[Saved data entries]
▬▬▬▬▬▬▬▬▬▬

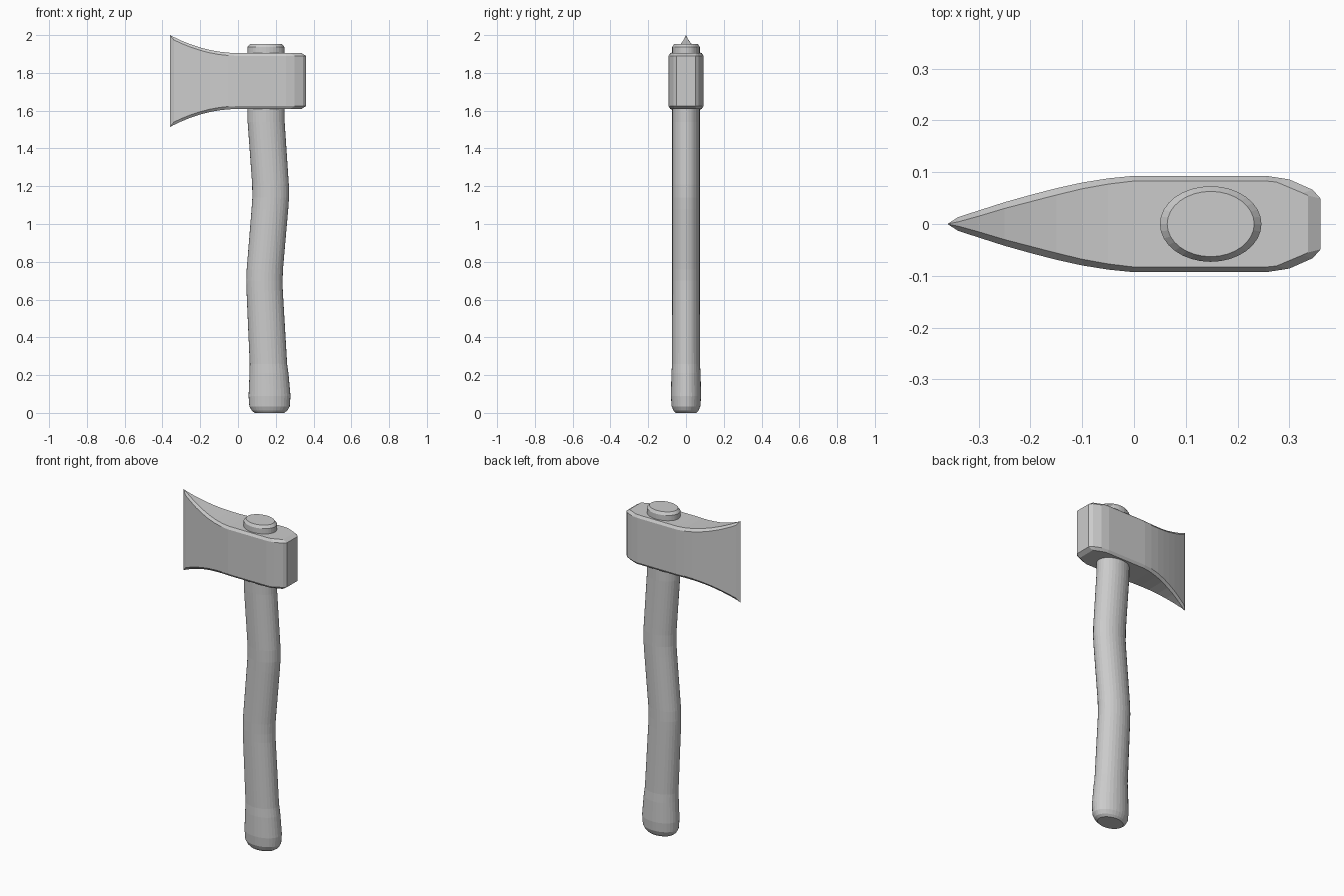
import bpy, bmesh
from math import cos, sin, pi


def loft(bm, rings):
    """Skin equal-length point rings with quads and return the vertex rings."""
    vr = [[bm.verts.new(p) for p in r] for r in rings]
    n = len(vr[0])
    for a, b in zip(vr, vr[1:]):
        for i in range(n):
            j = (i + 1) % n
            bm.faces.new((a[i], a[j], b[j], b[i]))
    return vr


def finish(bm, name):
    bmesh.ops.remove_doubles(bm, verts=bm.verts, dist=0.0002)
    bmesh.ops.recalc_face_normals(bm, faces=bm.faces)
    me = bpy.data.meshes.new(name)
    bm.to_mesh(me)
    bm.free()
    ob = bpy.data.objects.new(name, me)
    bpy.context.collection.objects.link(ob)
    return ob


# Handle: elliptical sections (z, centre x, radius x, radius y)
SECTIONS = [
    (0.000, 0.166, 0.078, 0.056), (0.012, 0.167, 0.094, 0.066),
    (0.035, 0.167, 0.107, 0.076), (0.090, 0.167, 0.111, 0.080),
    (0.210, 0.164, 0.103, 0.077), (0.260, 0.161, 0.099, 0.074),
    (0.650, 0.141, 0.096, 0.073), (0.700, 0.140, 0.096, 0.073),
    (0.760, 0.142, 0.096, 0.073), (1.080, 0.169, 0.097, 0.073),
    (1.140, 0.173, 0.097, 0.073), (1.210, 0.172, 0.097, 0.073),
    (1.540, 0.149, 0.098, 0.073), (1.600, 0.148, 0.098, 0.073),
    (1.937, 0.148, 0.098, 0.073), (1.953, 0.148, 0.084, 0.063),
]
N = 32
bm = bmesh.new()
rings = loft(bm, [[(cx + rx * cos(2 * pi * i / N), ry * sin(2 * pi * i / N), z)
                   for i in range(N)] for z, cx, rx, ry in SECTIONS])
bm.faces.new(rings[0])
bm.faces.new(rings[-1])
finish(bm, "handle")

# Axe head: chamfered sections (outer x, outer half width, inner x, inner half width)
MID_Z, HALF_H, FLARE, CHAMFER = 1.757, 0.148, 0.095, 0.015
HEAD = [
    (-0.36, 0.000, -0.36, 0.000), (-0.34, 0.013, -0.34, 0.004),
    (-0.30, 0.026, -0.30, 0.015), (-0.25, 0.042, -0.25, 0.030),
    (-0.20, 0.056, -0.20, 0.043), (-0.15, 0.069, -0.15, 0.056),
    (-0.10, 0.080, -0.10, 0.068), (-0.05, 0.088, -0.05, 0.077),
    (0.00, 0.093, 0.00, 0.083), (0.255, 0.093, 0.255, 0.083),
    (0.30, 0.086, 0.275, 0.081), (0.345, 0.066, 0.325, 0.060),
    (0.36, 0.049, 0.336, 0.055),
]
sections = []
for x, w, xi, wi in HEAD:
    t = max(0, -x / 0.36)
    h = HALF_H + FLARE * t * t
    c = 0 if w == 0 else CHAMFER
    quarter = [(x, w, h - c), (x, w, c - h), (xi, wi, -h), (xi, -wi, -h),
               (x, -w, c - h), (x, -w, h - c), (xi, -wi, h), (xi, wi, h)]
    sections.append([(px, py, MID_Z + pz) for px, py, pz in quarter])
bm = bmesh.new()
end = loft(bm, sections)[-1]
# Flat poll with a chamfer above and below
for ids in ((0, 1, 4, 5), (0, 5, 6, 7), (1, 2, 3, 4)):
    bm.faces.new([end[i] for i in ids])
finish(bm, "axe_head")
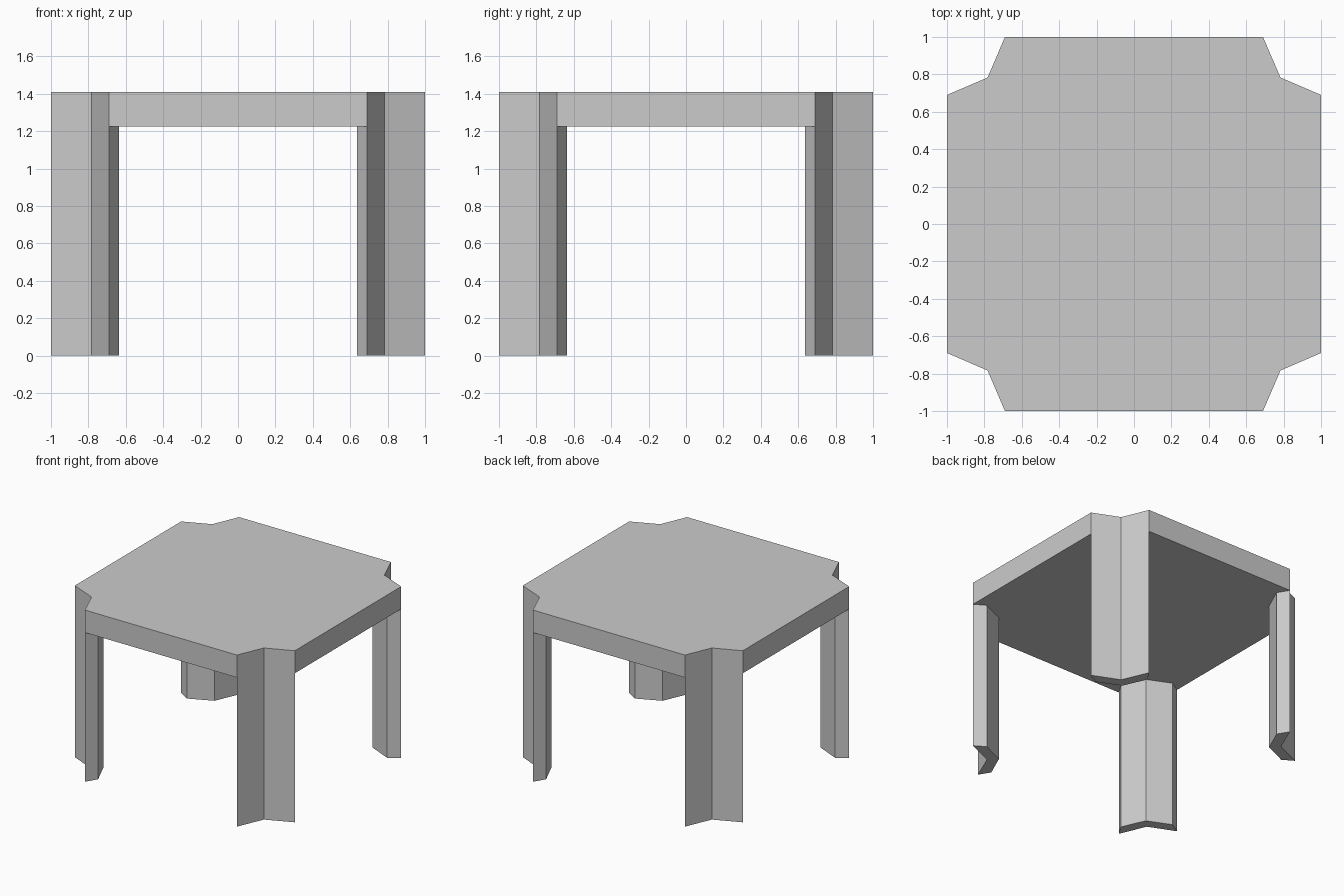
import bpy
import bmesh

cube = bpy.data.objects.get("Cube")
if cube:
    bpy.data.objects.remove(cube, do_unlink=True)

HEIGHT, UNDERSIDE = 1.41, 1.225

grey = bpy.data.materials.new("light_grey")
grey.use_nodes = True
grey.diffuse_color = (0.6, 0.6, 0.6, 1)
grey.node_tree.nodes["Principled BSDF"].inputs["Base Color"].default_value = (0.6, 0.6, 0.6, 1)


def prism(name, outline, z0, z1):
    """Extrude a flat outline straight up from z0 to z1."""
    bm = bmesh.new()
    base = bm.faces.new([bm.verts.new((x, y, z0)) for x, y in outline])
    top = bmesh.ops.extrude_face_region(bm, geom=[base], use_keep_orig=True)
    moved = [v for v in top["geom"] if isinstance(v, bmesh.types.BMVert)]
    bmesh.ops.translate(bm, verts=moved, vec=(0, 0, z1 - z0))
    bmesh.ops.recalc_face_normals(bm, faces=bm.faces)
    mesh = bpy.data.meshes.new(name)
    bm.to_mesh(mesh)
    bm.free()
    mesh.materials.append(grey)
    obj = bpy.data.objects.new(name, mesh)
    bpy.context.collection.objects.link(obj)
    return obj


def turn(points, quarters):
    """Rotate plan points by quarter turns about the centre."""
    for _ in range(quarters):
        points = [(-y, x) for x, y in points]
    return points


# Notched corner shared by the top and the outer face of each leg
notch = [(1, 0.69), (0.783, 0.783), (0.69, 1)]
# Inner face of the V-shaped leg
inner = [(0.635, 0.91), (0.72, 0.72), (0.91, 0.635)]

# Solid table top with four notched corners
outline = [p for q in range(4) for p in turn(notch, q)]
prism("table_top", outline, UNDERSIDE, HEIGHT)

# Four folded legs
for q, name in enumerate(["back_left", "back_right", "front_right", "front_left"]):
    prism(name + "_leg", turn(notch + inner, q), 0, UNDERSIDE)
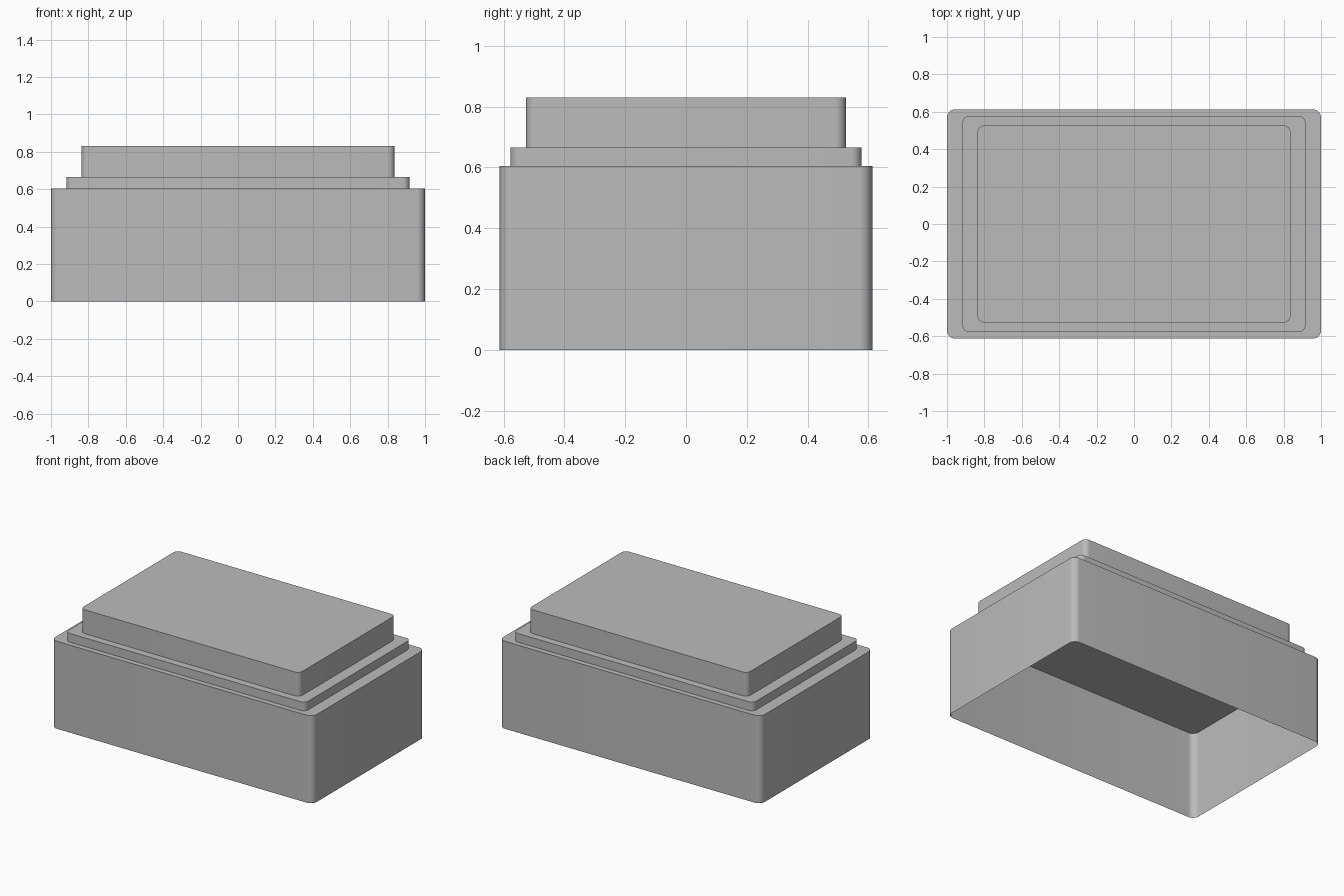
import bpy, bmesh, math

cube = bpy.data.objects.get("Cube")
if cube:
    bpy.data.objects.remove(cube, do_unlink=True)

grey = bpy.data.materials.new("plain grey")
grey.use_nodes = True
colour = (0.5, 0.5, 0.5, 1)
grey.diffuse_color = colour
grey.node_tree.nodes["Principled BSDF"].inputs["Base Color"].default_value = colour

SEGMENTS = 8


def rounded_loop(bm, half_x, half_y, radius, z):
    """Ring of vertices around a rectangle with rounded corners."""
    verts = []
    for corner, (sx, sy) in enumerate(((1, 1), (-1, 1), (-1, -1), (1, -1))):
        for i in range(SEGMENTS + 1):
            a = math.pi / 2 * (corner + i / SEGMENTS)
            verts.append(bm.verts.new((sx * (half_x - radius) + radius * math.cos(a),
                                       sy * (half_y - radius) + radius * math.sin(a), z)))
    return verts


def tier(name, sections, floor=False, lid=False):
    """Skin a stack of rounded sections, with optional end faces."""
    bm = bmesh.new()
    loops = [rounded_loop(bm, *s) for s in sections]
    for low, high in zip(loops, loops[1:]):
        for i in range(len(low)):
            j = (i + 1) % len(low)
            bm.faces.new((low[i], low[j], high[j], high[i]))
    if floor:
        bm.faces.new(loops[0][::-1])
    if lid:
        bm.faces.new(loops[-1])
    mesh = bpy.data.meshes.new(name)
    bm.to_mesh(mesh)
    bm.free()
    mesh.materials.append(grey)
    obj = bpy.data.objects.new(name, mesh)
    bpy.context.collection.objects.link(obj)
    bpy.ops.object.select_all(action='DESELECT')
    obj.select_set(True)
    bpy.context.view_layer.objects.active = obj
    bpy.ops.object.shade_smooth_by_angle(angle=math.radians(35))


base = (1.0, 0.613, 0.045)
middle = (0.917, 0.577, 0.035)
top = (0.837, 0.526, 0.035)

# Thin open-bottomed base with a flat shoulder
tier("base_shell", [(*base, 0), (*base, 0.605), (*middle, 0.605)])
# Low closed step on the shoulder
tier("middle_step", [(*middle, 0.605), (*middle, 0.665)], floor=True, lid=True)
# Raised block on the step
tier("top_block", [(*top, 0.665), (*top, 0.83)], lid=True)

▬▬▬▬▬▬▬▬▬▬

## EXERCISE OBJECTIVE
Pictures are not part of the copy. Return every record exactly.

## YOUR SOLUTION
import bpy, bmesh
from math import cos, sin, pi


def loft(bm, rings):
    """Skin equal-length point rings with quads and return the vertex rings."""
    vr = [[bm.verts.new(p) for p in r] for r in rings]
    n = len(vr[0])
    for a, b in zip(vr, vr[1:]):
        for i in range(n):
            j = (i + 1) % n
            bm.faces.new((a[i], a[j], b[j], b[i]))
    return vr


def finish(bm, name):
    bmesh.ops.remove_doubles(bm, verts=bm.verts, dist=0.0002)
    bmesh.ops.recalc_face_normals(bm, faces=bm.faces)
    me = bpy.data.meshes.new(name)
    bm.to_mesh(me)
    bm.free()
    ob = bpy.data.objects.new(name, me)
    bpy.context.collection.objects.link(ob)
    return ob


# Handle: elliptical sections (z, centre x, radius x, radius y)
SECTIONS = [
    (0.000, 0.166, 0.078, 0.056), (0.012, 0.167, 0.094, 0.066),
    (0.035, 0.167, 0.107, 0.076), (0.090, 0.167, 0.111, 0.080),
    (0.210, 0.164, 0.103, 0.077), (0.260, 0.161, 0.099, 0.074),
    (0.650, 0.141, 0.096, 0.073), (0.700, 0.140, 0.096, 0.073),
    (0.760, 0.142, 0.096, 0.073), (1.080, 0.169, 0.097, 0.073),
    (1.140, 0.173, 0.097, 0.073), (1.210, 0.172, 0.097, 0.073),
    (1.540, 0.149, 0.098, 0.073), (1.600, 0.148, 0.098, 0.073),
    (1.937, 0.148, 0.098, 0.073), (1.953, 0.148, 0.084, 0.063),
]
N = 32
bm = bmesh.new()
rings = loft(bm, [[(cx + rx * cos(2 * pi * i / N), ry * sin(2 * pi * i / N), z)
                   for i in range(N)] for z, cx, rx, ry in SECTIONS])
bm.faces.new(rings[0])
bm.faces.new(rings[-1])
finish(bm, "handle")

# Axe head: chamfered sections (outer x, outer half width, inner x, inner half width)
MID_Z, HALF_H, FLARE, CHAMFER = 1.757, 0.148, 0.095, 0.015
HEAD = [
    (-0.36, 0.000, -0.36, 0.000), (-0.34, 0.013, -0.34, 0.004),
    (-0.30, 0.026, -0.30, 0.015), (-0.25, 0.042, -0.25, 0.030),
    (-0.20, 0.056, -0.20, 0.043), (-0.15, 0.069, -0.15, 0.056),
    (-0.10, 0.080, -0.10, 0.068), (-0.05, 0.088, -0.05, 0.077),
    (0.00, 0.093, 0.00, 0.083), (0.255, 0.093, 0.255, 0.083),
    (0.30, 0.086, 0.275, 0.081), (0.345, 0.066, 0.325, 0.060),
    (0.36, 0.049, 0.336, 0.055),
]
sections = []
for x, w, xi, wi in HEAD:
    t = max(0, -x / 0.36)
    h = HALF_H + FLARE * t * t
    c = 0 if w == 0 else CHAMFER
    quarter = [(x, w, h - c), (x, w, c - h), (xi, wi, -h), (xi, -wi, -h),
               (x, -w, c - h), (x, -w, h - c), (xi, -wi, h), (xi, wi, h)]
    sections.append([(px, py, MID_Z + pz) for px, py, pz in quarter])
bm = bmesh.new()
end = loft(bm, sections)[-1]
# Flat poll with a chamfer above and below
for ids in ((0, 1, 4, 5), (0, 5, 6, 7), (1, 2, 3, 4)):
    bm.faces.new([end[i] for i in ids])
finish(bm, "axe_head")
import bpy
import bmesh

cube = bpy.data.objects.get("Cube")
if cube:
    bpy.data.objects.remove(cube, do_unlink=True)

HEIGHT, UNDERSIDE = 1.41, 1.225

grey = bpy.data.materials.new("light_grey")
grey.use_nodes = True
grey.diffuse_color = (0.6, 0.6, 0.6, 1)
grey.node_tree.nodes["Principled BSDF"].inputs["Base Color"].default_value = (0.6, 0.6, 0.6, 1)


def prism(name, outline, z0, z1):
    """Extrude a flat outline straight up from z0 to z1."""
    bm = bmesh.new()
    base = bm.faces.new([bm.verts.new((x, y, z0)) for x, y in outline])
    top = bmesh.ops.extrude_face_region(bm, geom=[base], use_keep_orig=True)
    moved = [v for v in top["geom"] if isinstance(v, bmesh.types.BMVert)]
    bmesh.ops.translate(bm, verts=moved, vec=(0, 0, z1 - z0))
    bmesh.ops.recalc_face_normals(bm, faces=bm.faces)
    mesh = bpy.data.meshes.new(name)
    bm.to_mesh(mesh)
    bm.free()
    mesh.materials.append(grey)
    obj = bpy.data.objects.new(name, mesh)
    bpy.context.collection.objects.link(obj)
    return obj


def turn(points, quarters):
    """Rotate plan points by quarter turns about the centre."""
    for _ in range(quarters):
        points = [(-y, x) for x, y in points]
    return points


# Notched corner shared by the top and the outer face of each leg
notch = [(1, 0.69), (0.783, 0.783), (0.69, 1)]
# Inner face of the V-shaped leg
inner = [(0.635, 0.91), (0.72, 0.72), (0.91, 0.635)]

# Solid table top with four notched corners
outline = [p for q in range(4) for p in turn(notch, q)]
prism("table_top", outline, UNDERSIDE, HEIGHT)

# Four folded legs
for q, name in enumerate(["back_left", "back_right", "front_right", "front_left"]):
    prism(name + "_leg", turn(notch + inner, q), 0, UNDERSIDE)
import bpy, bmesh, math

cube = bpy.data.objects.get("Cube")
if cube:
    bpy.data.objects.remove(cube, do_unlink=True)

grey = bpy.data.materials.new("plain grey")
grey.use_nodes = True
colour = (0.5, 0.5, 0.5, 1)
grey.diffuse_color = colour
grey.node_tree.nodes["Principled BSDF"].inputs["Base Color"].default_value = colour

SEGMENTS = 8


def rounded_loop(bm, half_x, half_y, radius, z):
    """Ring of vertices around a rectangle with rounded corners."""
    verts = []
    for corner, (sx, sy) in enumerate(((1, 1), (-1, 1), (-1, -1), (1, -1))):
        for i in range(SEGMENTS + 1):
            a = math.pi / 2 * (corner + i / SEGMENTS)
            verts.append(bm.verts.new((sx * (half_x - radius) + radius * math.cos(a),
                                       sy * (half_y - radius) + radius * math.sin(a), z)))
    return verts


def tier(name, sections, floor=False, lid=False):
    """Skin a stack of rounded sections, with optional end faces."""
    bm = bmesh.new()
    loops = [rounded_loop(bm, *s) for s in sections]
    for low, high in zip(loops, loops[1:]):
        for i in range(len(low)):
            j = (i + 1) % len(low)
            bm.faces.new((low[i], low[j], high[j], high[i]))
    if floor:
        bm.faces.new(loops[0][::-1])
    if lid:
        bm.faces.new(loops[-1])
    mesh = bpy.data.meshes.new(name)
    bm.to_mesh(mesh)
    bm.free()
    mesh.materials.append(grey)
    obj = bpy.data.objects.new(name, mesh)
    bpy.context.collection.objects.link(obj)
    bpy.ops.object.select_all(action='DESELECT')
    obj.select_set(True)
    bpy.context.view_layer.objects.active = obj
    bpy.ops.object.shade_smooth_by_angle(angle=math.radians(35))


base = (1.0, 0.613, 0.045)
middle = (0.917, 0.577, 0.035)
top = (0.837, 0.526, 0.035)

# Thin open-bottomed base with a flat shoulder
tier("base_shell", [(*base, 0), (*base, 0.605), (*middle, 0.605)])
# Low closed step on the shoulder
tier("middle_step", [(*middle, 0.605), (*middle, 0.665)], floor=True, lid=True)
# Raised block on the step
tier("top_block", [(*top, 0.665), (*top, 0.83)], lid=True)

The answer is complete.